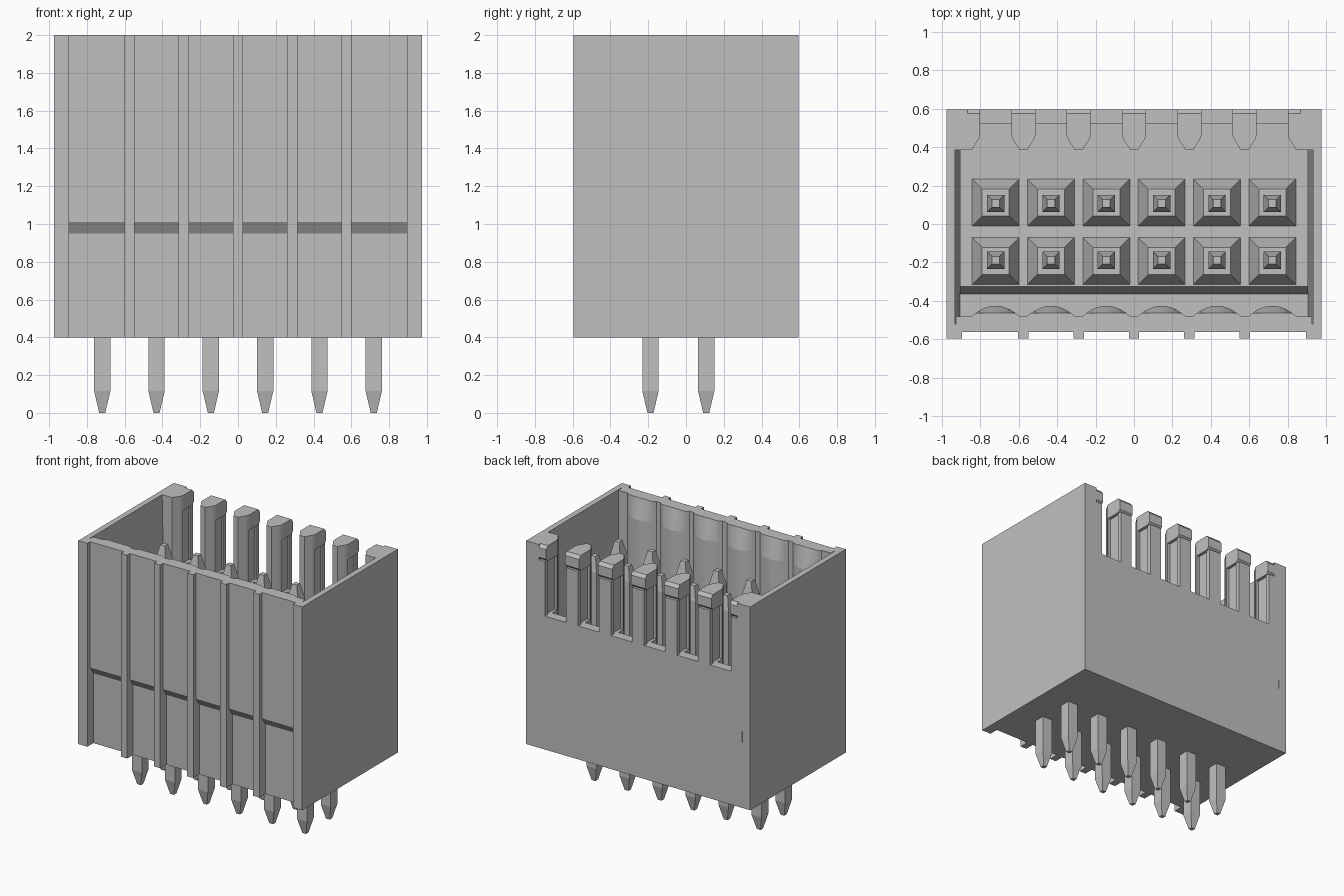
import bpy, bmesh, math

cube = bpy.data.objects.get("Cube")
if cube:
    bpy.data.objects.remove(cube, do_unlink=True)

COLOR = (0.53, 0.53, 0.53, 1)
grey = bpy.data.materials.new("light_grey")
grey.use_nodes = True
grey.diffuse_color = COLOR
grey.node_tree.nodes["Principled BSDF"].inputs["Base Color"].default_value = COLOR


def loft(name, rings):
    """Join matching rings of points into a capped solid."""
    bm = bmesh.new()
    loops = [[bm.verts.new(p) for p in ring] for ring in rings]
    n = len(loops[0])
    for a, b in zip(loops, loops[1:]):
        for i in range(n):
            j = (i + 1) % n
            bm.faces.new((a[i], a[j], b[j], b[i]))
    bm.faces.new(loops[0])
    bm.faces.new(loops[-1])
    bmesh.ops.recalc_face_normals(bm, faces=bm.faces)
    mesh = bpy.data.meshes.new(name)
    bm.to_mesh(mesh)
    bm.free()
    mesh.materials.append(grey)
    obj = bpy.data.objects.new(name, mesh)
    bpy.context.collection.objects.link(obj)
    return obj


def prism_z(name, pts, z0, z1):
    return loft(name, [[(x, y, z) for x, y in pts] for z in (z0, z1)])


def prism_x(name, pts, x0, x1):
    return loft(name, [[(x, y, z) for y, z in pts] for x in (x0, x1)])


def box(name, x0, x1, y0, y1, z0, z1):
    return prism_z(name, [(x0, y0), (x1, y0), (x1, y1), (x0, y1)], z0, z1)


def square_stack(name, cx, cy, levels):
    """Square column from (half width, height) levels."""
    return loft(name, [[(cx + sx * h, cy + sy * h, z) for sx, sy in
                        ((-1, -1), (1, -1), (1, 1), (-1, 1))] for h, z in levels])


PITCH = 0.2875
PIN_X = [(i - 2.5) * PITCH for i in range(6)]
FLOOR, DITCH, TOP = 1.0, 0.85, 2.0

# Base block with a lower ditch behind the front wall
prism_x("base_block", [(-0.52, 0.4), (0.595, 0.4), (0.595, FLOOR), (-0.325, FLOOR),
                       (-0.365, DITCH), (-0.52, DITCH)], -0.905, 0.905)

# Drafted side walls
for name, s in (("left_wall", 1), ("right_wall", -1)):
    section = [(0.975, 0.4), (0.975, TOP), (0.93, TOP), (0.905, DITCH), (0.905, 0.4)]
    loft(name, [[(s * x, y, z) for x, z in section] for y in (-0.52, 0.595)])

# Front wall: convex bulges inside, chamfered towards the rim
inner = [(-0.925, -0.48)]
for cx in PIN_X:
    for k in range(13):
        t = -1 + k / 6
        inner.append((cx + t * 0.125, -0.48 + 0.055 * (1 - t * t)))
inner.append((0.925, -0.48))
outline = [(0.925, -0.52), (-0.925, -0.52)] + inner
rim = [(x, min(y, -0.462)) for x, y in outline]
loft("front_wall", [[(x, y, DITCH) for x, y in outline],
                    [(x, y, 1.84) for x, y in outline],
                    [(x, y, TOP) for x, y in rim]])

# Front ribs and the raised panels between them
ribs = [(-0.975, -0.895)]
ribs += [((i - 2) * PITCH - 0.027, (i - 2) * PITCH + 0.027) for i in range(5)]
ribs += [(0.895, 0.975)]
for x0, x1 in ribs:
    box("front_rib", x0, x1, -0.595, -0.52, 0.4, TOP)
for (_, x0), (x1, _) in zip(ribs, ribs[1:]):
    prism_x("front_panel", [(-0.52, 0.95), (-0.52, TOP), (-0.56, TOP), (-0.56, 1.01)], x0, x1)

# Back wall below the slots
box("back_wall", -0.912, 0.912, 0.52, 0.595, FLOOR, 1.45)

# Back posts: tapered nose, recessed web, rear flange and hooked cap
for i in range(7):
    cx = (i - 3) * PITCH
    prism_z("post_nose", [(cx - 0.062, 0.46), (cx - 0.055, 0.44), (cx - 0.02, 0.385),
                          (cx + 0.02, 0.385), (cx + 0.055, 0.44), (cx + 0.062, 0.46)],
            FLOOR, TOP)
    box("post_foot", cx - 0.062, cx + 0.062, 0.46, 0.52, FLOOR, 1.45)
    box("post_web", cx - 0.038, cx + 0.038, 0.46, 0.56, 1.45, 1.88)
    box("post_flange", cx - 0.052, cx + 0.052, 0.56, 0.595, 1.45, 1.88)
    prism_x("post_cap", [(0.46, 1.88), (0.575, 1.88), (0.595, 1.90), (0.595, 1.975),
                         (0.575, TOP), (0.46, TOP)], cx - 0.062, cx + 0.062)
for s in (-1, 1):
    a, b = sorted((s * 0.865, s * 0.935))
    box("corner_block", a, b, 0.385, 0.595, FLOOR, TOP)

# Contact pins, with a tapered pedestal inside the cavity
for py in (-0.188, 0.107):
    for px in PIN_X:
        square_stack("pin_pedestal", px, py + 0.004 * (1 if py > 0 else -1),
                     [(0.122, FLOOR), (0.07, 1.12)])
        square_stack("upper_pin", px, py, [(0.045, 1.1), (0.045, 1.66), (0.02, 1.77)])
        square_stack("solder_pin", px, py, [(0.016, 0), (0.043, 0.115), (0.043, 0.41)])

▶ **TRY IT**: Copy out, from the material above, each line in which the string "return" is found.

▶ **WRITTEN SOLUTION**:
    return obj
    return loft(name, [[(x, y, z) for x, y in pts] for z in (z0, z1)])
    return loft(name, [[(x, y, z) for y, z in pts] for x in (x0, x1)])
    return prism_z(name, [(x0, y0), (x1, y0), (x1, y1), (x0, y1)], z0, z1)
    return loft(name, [[(cx + sx * h, cy + sy * h, z) for sx, sy in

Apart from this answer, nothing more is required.